ASSIGNMENT » An exact reproduction of the lines from the one with "# Small overlap" to the end of the data below is required. No other lines may be included.
# # #
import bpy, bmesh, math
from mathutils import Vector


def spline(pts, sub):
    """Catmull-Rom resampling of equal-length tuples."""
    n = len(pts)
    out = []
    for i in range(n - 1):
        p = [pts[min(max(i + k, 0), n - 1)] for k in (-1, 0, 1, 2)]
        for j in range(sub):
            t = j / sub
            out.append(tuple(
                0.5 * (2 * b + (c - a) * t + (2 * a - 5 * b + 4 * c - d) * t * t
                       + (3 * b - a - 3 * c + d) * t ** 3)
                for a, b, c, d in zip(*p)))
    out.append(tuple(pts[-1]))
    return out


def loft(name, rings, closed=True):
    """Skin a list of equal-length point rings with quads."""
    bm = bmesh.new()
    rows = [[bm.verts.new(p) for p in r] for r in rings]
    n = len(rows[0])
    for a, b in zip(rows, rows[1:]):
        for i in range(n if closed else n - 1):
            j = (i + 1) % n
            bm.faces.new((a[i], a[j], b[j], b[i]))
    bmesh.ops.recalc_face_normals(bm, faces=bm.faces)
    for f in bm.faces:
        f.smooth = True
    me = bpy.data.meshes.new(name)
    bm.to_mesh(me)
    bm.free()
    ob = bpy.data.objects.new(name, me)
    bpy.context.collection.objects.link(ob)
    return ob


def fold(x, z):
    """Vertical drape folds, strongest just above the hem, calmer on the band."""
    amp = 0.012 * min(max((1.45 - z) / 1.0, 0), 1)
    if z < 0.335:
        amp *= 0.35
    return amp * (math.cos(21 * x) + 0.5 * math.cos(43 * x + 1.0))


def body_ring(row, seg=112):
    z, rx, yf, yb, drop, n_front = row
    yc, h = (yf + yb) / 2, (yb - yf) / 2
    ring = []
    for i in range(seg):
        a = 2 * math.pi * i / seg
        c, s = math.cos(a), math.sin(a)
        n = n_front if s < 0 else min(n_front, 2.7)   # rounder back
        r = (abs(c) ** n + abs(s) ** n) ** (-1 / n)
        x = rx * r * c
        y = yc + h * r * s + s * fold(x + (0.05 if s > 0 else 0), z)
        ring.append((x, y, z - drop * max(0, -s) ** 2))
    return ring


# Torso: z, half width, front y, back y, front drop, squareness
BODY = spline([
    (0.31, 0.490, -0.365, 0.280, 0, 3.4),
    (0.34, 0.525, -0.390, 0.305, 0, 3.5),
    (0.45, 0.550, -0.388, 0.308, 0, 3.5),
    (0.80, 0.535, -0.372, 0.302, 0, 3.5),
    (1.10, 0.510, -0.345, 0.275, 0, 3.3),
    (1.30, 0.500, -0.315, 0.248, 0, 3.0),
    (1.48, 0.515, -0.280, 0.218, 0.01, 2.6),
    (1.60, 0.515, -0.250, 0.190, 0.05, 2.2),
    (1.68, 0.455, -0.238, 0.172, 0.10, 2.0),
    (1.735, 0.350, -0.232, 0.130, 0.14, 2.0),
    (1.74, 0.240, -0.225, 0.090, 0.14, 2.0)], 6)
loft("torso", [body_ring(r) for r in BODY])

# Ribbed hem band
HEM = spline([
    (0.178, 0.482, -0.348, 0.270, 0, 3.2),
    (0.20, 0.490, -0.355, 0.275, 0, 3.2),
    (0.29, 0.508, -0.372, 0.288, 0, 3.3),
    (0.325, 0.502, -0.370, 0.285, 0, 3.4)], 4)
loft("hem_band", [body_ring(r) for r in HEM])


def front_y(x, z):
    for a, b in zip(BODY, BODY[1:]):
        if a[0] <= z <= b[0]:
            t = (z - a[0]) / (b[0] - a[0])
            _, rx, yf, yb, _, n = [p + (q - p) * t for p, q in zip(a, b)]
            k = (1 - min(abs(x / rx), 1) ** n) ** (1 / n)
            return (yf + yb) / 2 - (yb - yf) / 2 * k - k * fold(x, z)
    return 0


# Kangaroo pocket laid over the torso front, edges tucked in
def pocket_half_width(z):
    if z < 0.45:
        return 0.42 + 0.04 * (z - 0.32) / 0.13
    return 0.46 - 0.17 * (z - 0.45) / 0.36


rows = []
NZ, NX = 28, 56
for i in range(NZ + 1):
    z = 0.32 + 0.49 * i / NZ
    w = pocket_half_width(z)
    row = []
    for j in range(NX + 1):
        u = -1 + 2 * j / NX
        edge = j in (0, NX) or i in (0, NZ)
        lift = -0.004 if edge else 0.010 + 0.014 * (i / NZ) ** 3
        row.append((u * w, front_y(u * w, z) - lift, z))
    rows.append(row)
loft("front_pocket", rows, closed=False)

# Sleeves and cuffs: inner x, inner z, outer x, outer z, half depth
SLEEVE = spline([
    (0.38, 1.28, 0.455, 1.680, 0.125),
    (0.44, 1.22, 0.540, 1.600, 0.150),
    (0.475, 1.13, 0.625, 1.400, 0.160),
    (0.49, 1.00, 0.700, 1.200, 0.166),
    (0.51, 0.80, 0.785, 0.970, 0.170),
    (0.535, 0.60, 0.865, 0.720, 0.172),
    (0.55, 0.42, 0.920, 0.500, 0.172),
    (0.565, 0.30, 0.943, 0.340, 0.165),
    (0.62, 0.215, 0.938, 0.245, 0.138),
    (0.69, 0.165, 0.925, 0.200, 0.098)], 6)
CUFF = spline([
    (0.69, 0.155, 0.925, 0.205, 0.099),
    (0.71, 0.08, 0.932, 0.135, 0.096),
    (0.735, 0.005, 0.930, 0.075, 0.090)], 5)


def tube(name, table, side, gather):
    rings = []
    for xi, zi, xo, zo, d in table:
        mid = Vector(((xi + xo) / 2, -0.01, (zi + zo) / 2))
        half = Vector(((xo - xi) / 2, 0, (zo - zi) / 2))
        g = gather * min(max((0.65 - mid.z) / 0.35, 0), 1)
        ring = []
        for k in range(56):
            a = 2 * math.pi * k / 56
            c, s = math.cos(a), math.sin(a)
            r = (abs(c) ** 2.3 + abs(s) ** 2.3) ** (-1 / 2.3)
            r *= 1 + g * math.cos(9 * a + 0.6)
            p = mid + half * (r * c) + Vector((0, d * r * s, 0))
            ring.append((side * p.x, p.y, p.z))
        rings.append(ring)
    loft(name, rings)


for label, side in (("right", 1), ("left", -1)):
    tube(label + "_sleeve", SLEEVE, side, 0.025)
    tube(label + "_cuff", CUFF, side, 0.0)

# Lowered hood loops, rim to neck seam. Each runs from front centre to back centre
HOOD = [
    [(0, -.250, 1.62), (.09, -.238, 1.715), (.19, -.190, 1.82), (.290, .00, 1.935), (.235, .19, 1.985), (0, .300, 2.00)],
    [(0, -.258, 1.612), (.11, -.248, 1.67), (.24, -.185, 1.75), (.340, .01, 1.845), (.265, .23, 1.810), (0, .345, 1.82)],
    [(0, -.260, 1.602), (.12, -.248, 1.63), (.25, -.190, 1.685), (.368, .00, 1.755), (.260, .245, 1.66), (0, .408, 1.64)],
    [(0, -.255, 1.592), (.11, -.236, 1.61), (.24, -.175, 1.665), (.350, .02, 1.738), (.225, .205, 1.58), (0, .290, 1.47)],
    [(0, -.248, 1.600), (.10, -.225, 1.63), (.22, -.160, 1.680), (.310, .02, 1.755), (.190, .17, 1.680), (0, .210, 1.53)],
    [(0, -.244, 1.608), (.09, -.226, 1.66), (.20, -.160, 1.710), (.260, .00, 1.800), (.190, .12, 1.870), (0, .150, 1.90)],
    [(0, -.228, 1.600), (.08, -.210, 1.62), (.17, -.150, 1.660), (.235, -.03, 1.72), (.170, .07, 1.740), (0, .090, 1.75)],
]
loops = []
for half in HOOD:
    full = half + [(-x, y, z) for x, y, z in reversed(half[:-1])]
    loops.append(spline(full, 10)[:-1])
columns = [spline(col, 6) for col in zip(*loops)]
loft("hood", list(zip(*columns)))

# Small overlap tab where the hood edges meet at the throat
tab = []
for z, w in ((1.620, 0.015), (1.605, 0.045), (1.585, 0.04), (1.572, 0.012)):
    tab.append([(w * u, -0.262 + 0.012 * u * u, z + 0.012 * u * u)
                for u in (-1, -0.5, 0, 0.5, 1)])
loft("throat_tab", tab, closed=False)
# # #
EXERCISE ANSWER »
# Small overlap tab where the hood edges meet at the throat
tab = []
for z, w in ((1.620, 0.015), (1.605, 0.045), (1.585, 0.04), (1.572, 0.012)):
    tab.append([(w * u, -0.262 + 0.012 * u * u, z + 0.012 * u * u)
                for u in (-1, -0.5, 0, 0.5, 1)])
loft("throat_tab", tab, closed=False)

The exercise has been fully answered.